» **What is being asked**:
In the records below, find the line containing "plank('spacerBlock', x, z, 0.039, 0.17, columnWidth, depth);" and the line containing "front to back"; please repeat exactly the lines from one to the other, both included, and nothing more.
* * *
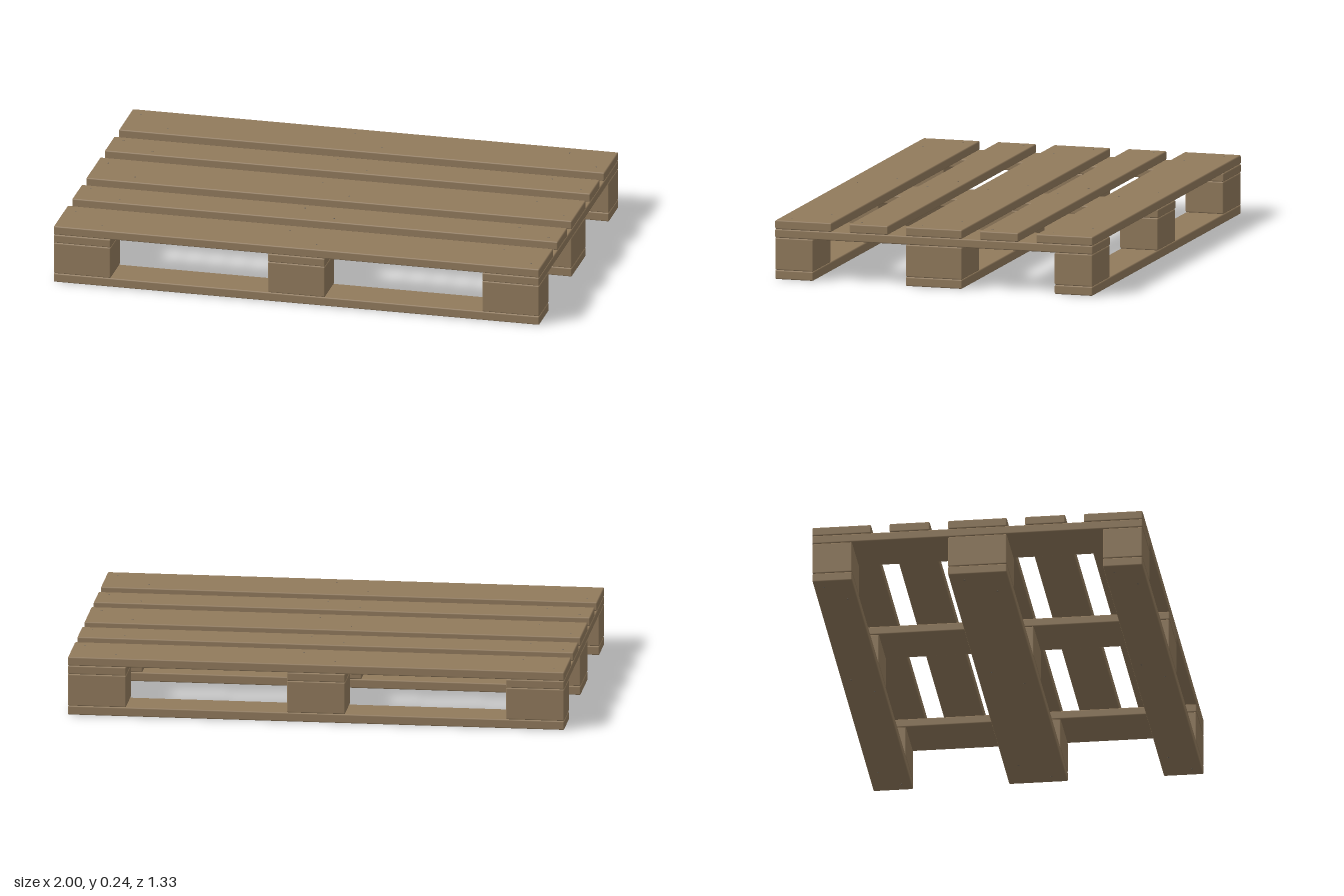
import * as THREE from 'three';
import { RoundedBoxGeometry } from 'three/addons/geometries/RoundedBoxGeometry.js';

export function createModel() {
  const group = new THREE.Group();
  group.name = 'pallet';
  const wood = new THREE.MeshStandardMaterial({ color: 0x917a5c });
  wood.name = 'wood';
  const steel = new THREE.MeshStandardMaterial({ color: 0x6f675c });
  steel.name = 'nail steel';

  // Plank or block with slightly eased edges, spanning y0 to y1
  function plank(name, x, z, y0, y1, w, d) {
    const geo = new RoundedBoxGeometry(w, y1 - y0, d, 1, 0.005);
    const mesh = new THREE.Mesh(geo, wood);
    mesh.name = name;
    mesh.position.set(x, (y0 + y1) / 2, z);
    group.add(mesh);
  }

  // Nail head lying on a plank face
  const nailGeo = new THREE.CylinderGeometry(0.0035, 0.0035, 0.002, 8);
  function nail(x, y, z) {
    const mesh = new THREE.Mesh(nailGeo, steel);
    mesh.name = 'nail';
    mesh.position.set(x, y, z);
    group.add(mesh);
  }

  const columns = [-0.8825, 0, 0.8825];
  const columnWidth = 0.235;
  const rows = [[-0.585, 0.16], [0, 0.237], [0.585, 0.16]];
  const deck = [[-0.547, 0.237], [-0.273, 0.162], [0, 0.237], [0.273, 0.162], [0.547, 0.237]];

  // Bottom runners with a block under each cross board
  for (const [z, depth] of rows) {
    plank('bottomRunner', 0, z, 0.002, 0.039, 2, depth);
    for (const x of columns) {
      plank('spacerBlock', x, z, 0.039, 0.17, columnWidth, depth);
      for (const s of [-1, 1]) nail(x + s * 0.06, 0.002, z + s * depth * 0.25);
    }
  }

  // Cross boards running front to back
  for (const x of columns) plank('crossBoard', x, 0, 0.17, 0.205, columnWidth, 1.332);

  // Top deck boards, nailed at every crossing
  for (const [z, depth] of deck) {
    plank('deckBoard', 0, z, 0.205, 0.241, 2, depth);
    for (const x of columns) {
      for (const s of [-1, 1]) nail(x + s * 0.07, 0.2405, z + s * depth * 0.26);
    }
  }

  // Rest the runners on the ground
  for (const part of group.children) part.position.y -= 0.001;
  return group;
}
* * *
» **Exercise answer**:
      plank('spacerBlock', x, z, 0.039, 0.17, columnWidth, depth);
      for (const s of [-1, 1]) nail(x + s * 0.06, 0.002, z + s * depth * 0.25);
    }
  }

  // Cross boards running front to back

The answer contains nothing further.